#### Dataset extract
——

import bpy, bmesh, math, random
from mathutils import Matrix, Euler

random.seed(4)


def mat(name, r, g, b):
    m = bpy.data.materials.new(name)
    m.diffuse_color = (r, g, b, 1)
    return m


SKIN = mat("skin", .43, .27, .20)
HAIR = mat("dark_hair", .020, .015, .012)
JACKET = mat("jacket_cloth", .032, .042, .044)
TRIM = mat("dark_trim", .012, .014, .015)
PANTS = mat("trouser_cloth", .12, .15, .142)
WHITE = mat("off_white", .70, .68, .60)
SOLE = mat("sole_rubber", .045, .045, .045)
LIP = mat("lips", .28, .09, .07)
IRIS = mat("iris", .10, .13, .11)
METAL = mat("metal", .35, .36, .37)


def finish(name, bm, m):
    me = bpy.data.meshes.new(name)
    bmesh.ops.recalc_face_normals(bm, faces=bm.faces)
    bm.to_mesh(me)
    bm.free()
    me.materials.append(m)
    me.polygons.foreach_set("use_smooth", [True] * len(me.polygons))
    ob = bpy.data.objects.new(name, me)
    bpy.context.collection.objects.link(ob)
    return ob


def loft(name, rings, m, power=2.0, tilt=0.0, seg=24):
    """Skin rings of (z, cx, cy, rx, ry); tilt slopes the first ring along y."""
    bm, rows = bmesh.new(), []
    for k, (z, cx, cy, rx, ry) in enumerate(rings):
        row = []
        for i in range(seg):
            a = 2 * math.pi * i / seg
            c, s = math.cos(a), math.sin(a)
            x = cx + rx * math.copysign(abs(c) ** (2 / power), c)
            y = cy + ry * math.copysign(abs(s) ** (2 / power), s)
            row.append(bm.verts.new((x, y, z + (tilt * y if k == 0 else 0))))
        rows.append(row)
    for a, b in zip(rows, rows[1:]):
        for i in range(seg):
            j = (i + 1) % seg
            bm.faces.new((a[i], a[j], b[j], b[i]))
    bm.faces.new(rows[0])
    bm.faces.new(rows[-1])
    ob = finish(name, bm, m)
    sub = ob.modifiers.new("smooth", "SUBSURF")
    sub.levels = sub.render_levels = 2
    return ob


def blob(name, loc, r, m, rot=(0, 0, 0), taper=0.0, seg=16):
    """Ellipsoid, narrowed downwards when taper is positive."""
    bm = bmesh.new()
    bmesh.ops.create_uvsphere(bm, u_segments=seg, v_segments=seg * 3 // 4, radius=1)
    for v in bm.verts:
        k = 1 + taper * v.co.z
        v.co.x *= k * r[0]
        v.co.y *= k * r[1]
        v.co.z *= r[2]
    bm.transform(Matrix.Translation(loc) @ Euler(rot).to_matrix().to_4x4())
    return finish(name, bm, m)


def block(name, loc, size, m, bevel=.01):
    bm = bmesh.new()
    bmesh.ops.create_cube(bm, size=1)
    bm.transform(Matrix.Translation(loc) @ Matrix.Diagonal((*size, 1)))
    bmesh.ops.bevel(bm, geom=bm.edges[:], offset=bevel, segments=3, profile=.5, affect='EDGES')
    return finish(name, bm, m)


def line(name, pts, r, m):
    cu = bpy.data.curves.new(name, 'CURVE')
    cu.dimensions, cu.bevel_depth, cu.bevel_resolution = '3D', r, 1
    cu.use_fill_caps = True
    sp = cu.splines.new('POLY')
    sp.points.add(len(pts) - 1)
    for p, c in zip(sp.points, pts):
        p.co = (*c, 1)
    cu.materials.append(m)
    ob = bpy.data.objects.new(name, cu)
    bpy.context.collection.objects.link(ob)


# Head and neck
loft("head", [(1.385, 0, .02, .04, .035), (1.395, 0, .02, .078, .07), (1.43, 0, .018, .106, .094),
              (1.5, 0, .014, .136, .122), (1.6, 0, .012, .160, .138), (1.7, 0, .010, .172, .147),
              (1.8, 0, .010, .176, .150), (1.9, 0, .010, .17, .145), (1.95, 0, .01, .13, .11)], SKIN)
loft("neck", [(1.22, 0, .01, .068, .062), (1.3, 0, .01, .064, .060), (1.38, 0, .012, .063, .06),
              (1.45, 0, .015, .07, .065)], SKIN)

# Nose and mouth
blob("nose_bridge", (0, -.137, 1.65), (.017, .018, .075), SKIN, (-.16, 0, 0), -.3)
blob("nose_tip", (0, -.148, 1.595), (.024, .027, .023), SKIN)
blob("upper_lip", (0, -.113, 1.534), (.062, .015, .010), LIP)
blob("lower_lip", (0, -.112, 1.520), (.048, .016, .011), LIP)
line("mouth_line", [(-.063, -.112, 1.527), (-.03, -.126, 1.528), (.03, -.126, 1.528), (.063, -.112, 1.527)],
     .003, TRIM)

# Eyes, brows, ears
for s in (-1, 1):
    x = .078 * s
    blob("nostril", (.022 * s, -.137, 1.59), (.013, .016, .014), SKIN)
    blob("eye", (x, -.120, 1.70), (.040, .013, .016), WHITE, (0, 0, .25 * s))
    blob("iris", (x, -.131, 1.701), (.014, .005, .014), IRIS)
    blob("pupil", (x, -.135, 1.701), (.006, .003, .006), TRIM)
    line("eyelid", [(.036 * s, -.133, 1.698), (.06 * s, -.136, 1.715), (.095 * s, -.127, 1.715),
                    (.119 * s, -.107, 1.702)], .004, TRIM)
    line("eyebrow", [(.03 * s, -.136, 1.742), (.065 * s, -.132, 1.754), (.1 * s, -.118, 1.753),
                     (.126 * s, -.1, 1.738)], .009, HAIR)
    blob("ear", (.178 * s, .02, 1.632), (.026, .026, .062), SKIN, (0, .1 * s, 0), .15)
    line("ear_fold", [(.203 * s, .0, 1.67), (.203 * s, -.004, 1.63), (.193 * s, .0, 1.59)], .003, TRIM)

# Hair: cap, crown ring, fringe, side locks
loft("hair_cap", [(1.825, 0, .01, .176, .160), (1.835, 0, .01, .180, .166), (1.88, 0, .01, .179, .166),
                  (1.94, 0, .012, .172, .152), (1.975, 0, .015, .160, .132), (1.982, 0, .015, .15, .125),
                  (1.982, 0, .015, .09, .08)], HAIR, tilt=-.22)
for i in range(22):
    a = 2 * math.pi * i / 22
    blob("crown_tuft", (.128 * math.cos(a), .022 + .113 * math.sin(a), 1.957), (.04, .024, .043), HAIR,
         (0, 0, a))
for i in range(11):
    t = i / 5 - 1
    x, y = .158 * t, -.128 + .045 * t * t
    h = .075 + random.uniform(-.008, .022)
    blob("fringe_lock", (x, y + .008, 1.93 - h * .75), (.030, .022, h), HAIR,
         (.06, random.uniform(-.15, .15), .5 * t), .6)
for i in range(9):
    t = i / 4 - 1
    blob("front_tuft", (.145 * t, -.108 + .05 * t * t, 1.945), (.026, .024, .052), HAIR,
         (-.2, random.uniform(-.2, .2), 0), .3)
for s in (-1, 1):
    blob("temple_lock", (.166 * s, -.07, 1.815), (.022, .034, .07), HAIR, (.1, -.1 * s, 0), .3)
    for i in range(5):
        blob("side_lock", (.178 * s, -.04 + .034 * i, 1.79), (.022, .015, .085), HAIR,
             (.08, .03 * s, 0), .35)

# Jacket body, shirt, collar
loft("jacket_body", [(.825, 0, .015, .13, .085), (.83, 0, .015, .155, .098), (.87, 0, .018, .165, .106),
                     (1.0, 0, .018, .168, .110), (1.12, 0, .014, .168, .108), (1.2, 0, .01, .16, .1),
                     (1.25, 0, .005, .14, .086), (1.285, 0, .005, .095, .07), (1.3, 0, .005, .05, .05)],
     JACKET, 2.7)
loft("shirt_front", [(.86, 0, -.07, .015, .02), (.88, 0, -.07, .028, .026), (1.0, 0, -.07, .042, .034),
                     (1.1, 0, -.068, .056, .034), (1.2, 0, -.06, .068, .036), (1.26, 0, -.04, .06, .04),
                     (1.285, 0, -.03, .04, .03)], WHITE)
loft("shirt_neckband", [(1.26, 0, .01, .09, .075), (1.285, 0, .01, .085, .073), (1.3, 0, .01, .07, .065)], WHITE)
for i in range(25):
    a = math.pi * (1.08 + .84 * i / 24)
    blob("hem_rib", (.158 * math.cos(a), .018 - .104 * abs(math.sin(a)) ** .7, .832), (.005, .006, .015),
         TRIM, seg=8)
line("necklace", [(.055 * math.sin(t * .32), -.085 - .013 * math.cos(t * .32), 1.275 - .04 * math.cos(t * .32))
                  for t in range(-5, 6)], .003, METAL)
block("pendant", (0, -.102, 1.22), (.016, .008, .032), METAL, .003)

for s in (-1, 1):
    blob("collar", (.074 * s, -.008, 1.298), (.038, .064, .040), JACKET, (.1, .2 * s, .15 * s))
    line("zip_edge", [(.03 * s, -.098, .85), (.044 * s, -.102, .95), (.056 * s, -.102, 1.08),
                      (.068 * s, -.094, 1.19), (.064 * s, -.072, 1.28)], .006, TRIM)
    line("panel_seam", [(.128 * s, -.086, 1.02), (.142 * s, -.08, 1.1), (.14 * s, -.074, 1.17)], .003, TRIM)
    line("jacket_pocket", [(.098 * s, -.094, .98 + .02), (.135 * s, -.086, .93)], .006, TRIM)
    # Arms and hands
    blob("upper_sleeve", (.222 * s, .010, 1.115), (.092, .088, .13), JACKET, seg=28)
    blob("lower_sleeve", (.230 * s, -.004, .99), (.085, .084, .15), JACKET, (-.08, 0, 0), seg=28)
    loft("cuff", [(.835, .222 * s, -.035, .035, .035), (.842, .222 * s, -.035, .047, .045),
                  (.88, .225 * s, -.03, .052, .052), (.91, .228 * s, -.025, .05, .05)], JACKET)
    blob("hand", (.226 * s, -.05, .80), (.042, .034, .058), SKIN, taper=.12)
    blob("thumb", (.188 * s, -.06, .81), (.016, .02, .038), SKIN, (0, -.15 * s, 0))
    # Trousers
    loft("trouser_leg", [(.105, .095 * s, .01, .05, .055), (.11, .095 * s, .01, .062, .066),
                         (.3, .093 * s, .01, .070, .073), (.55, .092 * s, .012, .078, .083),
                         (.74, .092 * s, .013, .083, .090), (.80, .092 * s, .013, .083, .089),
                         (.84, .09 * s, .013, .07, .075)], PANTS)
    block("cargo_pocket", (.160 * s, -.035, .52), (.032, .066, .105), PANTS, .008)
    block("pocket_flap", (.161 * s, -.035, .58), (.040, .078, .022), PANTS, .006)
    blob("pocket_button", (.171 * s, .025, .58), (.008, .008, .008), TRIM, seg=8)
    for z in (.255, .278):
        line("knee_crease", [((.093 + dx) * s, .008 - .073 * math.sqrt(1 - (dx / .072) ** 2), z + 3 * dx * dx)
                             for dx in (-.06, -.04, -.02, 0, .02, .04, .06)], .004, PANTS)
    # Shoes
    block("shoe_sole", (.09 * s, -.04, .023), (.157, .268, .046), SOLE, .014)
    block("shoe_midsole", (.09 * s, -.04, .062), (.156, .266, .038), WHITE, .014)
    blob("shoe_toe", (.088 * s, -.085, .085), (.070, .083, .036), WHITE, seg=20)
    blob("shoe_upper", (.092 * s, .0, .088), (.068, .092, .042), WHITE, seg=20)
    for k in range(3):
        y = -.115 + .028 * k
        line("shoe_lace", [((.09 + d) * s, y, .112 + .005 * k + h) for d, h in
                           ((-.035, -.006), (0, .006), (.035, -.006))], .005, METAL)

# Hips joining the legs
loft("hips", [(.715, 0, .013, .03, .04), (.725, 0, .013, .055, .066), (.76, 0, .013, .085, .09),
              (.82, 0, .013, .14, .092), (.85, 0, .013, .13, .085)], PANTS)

——

#### What to do
Please reproduce exactly the lines in the listing above from the one containing "# Arms and hands" through the one containing "(.84, .09 * s, .013, .07, .075)], PANTS)", both included, and nothing more.

#### Problem solution
    # Arms and hands
    blob("upper_sleeve", (.222 * s, .010, 1.115), (.092, .088, .13), JACKET, seg=28)
    blob("lower_sleeve", (.230 * s, -.004, .99), (.085, .084, .15), JACKET, (-.08, 0, 0), seg=28)
    loft("cuff", [(.835, .222 * s, -.035, .035, .035), (.842, .222 * s, -.035, .047, .045),
                  (.88, .225 * s, -.03, .052, .052), (.91, .228 * s, -.025, .05, .05)], JACKET)
    blob("hand", (.226 * s, -.05, .80), (.042, .034, .058), SKIN, taper=.12)
    blob("thumb", (.188 * s, -.06, .81), (.016, .02, .038), SKIN, (0, -.15 * s, 0))
    # Trousers
    loft("trouser_leg", [(.105, .095 * s, .01, .05, .055), (.11, .095 * s, .01, .062, .066),
                         (.3, .093 * s, .01, .070, .073), (.55, .092 * s, .012, .078, .083),
                         (.74, .092 * s, .013, .083, .090), (.80, .092 * s, .013, .083, .089),
                         (.84, .09 * s, .013, .07, .075)], PANTS)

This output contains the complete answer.